- AIM OF THE TASK
Every line of the following records that includes "bmesh" should be copied.

- TASK MATERIAL
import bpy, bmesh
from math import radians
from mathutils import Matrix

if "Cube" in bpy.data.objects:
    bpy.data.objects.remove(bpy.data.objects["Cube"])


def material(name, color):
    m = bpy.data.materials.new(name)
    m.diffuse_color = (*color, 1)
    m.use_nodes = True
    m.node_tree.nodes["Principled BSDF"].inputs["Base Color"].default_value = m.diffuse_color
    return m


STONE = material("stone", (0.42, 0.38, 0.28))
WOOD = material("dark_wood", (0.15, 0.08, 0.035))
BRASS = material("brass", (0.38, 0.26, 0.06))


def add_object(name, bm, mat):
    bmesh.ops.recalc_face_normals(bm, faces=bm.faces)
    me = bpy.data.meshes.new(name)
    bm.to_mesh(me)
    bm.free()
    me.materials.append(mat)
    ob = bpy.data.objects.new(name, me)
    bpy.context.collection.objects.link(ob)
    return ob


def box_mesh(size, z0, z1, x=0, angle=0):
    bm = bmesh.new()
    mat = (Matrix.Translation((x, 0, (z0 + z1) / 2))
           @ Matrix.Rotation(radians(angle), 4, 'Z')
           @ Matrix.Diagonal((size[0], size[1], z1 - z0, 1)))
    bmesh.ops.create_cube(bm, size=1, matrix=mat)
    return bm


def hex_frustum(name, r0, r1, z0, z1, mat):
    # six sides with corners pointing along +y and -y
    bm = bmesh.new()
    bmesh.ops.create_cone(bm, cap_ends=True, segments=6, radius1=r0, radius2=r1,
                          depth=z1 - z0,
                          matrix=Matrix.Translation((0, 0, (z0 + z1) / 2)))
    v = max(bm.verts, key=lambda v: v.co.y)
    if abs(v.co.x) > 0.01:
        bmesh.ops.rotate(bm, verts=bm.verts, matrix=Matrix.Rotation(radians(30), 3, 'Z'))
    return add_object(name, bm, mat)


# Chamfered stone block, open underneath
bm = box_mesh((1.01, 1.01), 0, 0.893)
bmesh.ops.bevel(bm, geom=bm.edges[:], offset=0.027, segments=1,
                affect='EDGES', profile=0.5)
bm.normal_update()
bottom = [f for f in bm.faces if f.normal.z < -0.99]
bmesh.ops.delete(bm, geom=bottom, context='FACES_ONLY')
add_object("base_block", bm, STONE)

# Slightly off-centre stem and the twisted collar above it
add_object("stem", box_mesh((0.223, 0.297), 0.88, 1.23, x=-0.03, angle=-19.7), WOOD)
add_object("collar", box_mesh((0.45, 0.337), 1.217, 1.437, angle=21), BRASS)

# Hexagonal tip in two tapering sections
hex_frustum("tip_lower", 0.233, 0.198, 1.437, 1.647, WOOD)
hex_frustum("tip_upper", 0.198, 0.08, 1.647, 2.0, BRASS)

- EXERCISE RESULT
import bpy, bmesh
    bmesh.ops.recalc_face_normals(bm, faces=bm.faces)
    bm = bmesh.new()
    bmesh.ops.create_cube(bm, size=1, matrix=mat)
    bm = bmesh.new()
    bmesh.ops.create_cone(bm, cap_ends=True, segments=6, radius1=r0, radius2=r1,
        bmesh.ops.rotate(bm, verts=bm.verts, matrix=Matrix.Rotation(radians(30), 3, 'Z'))
bmesh.ops.bevel(bm, geom=bm.edges[:], offset=0.027, segments=1,
bmesh.ops.delete(bm, geom=bottom, context='FACES_ONLY')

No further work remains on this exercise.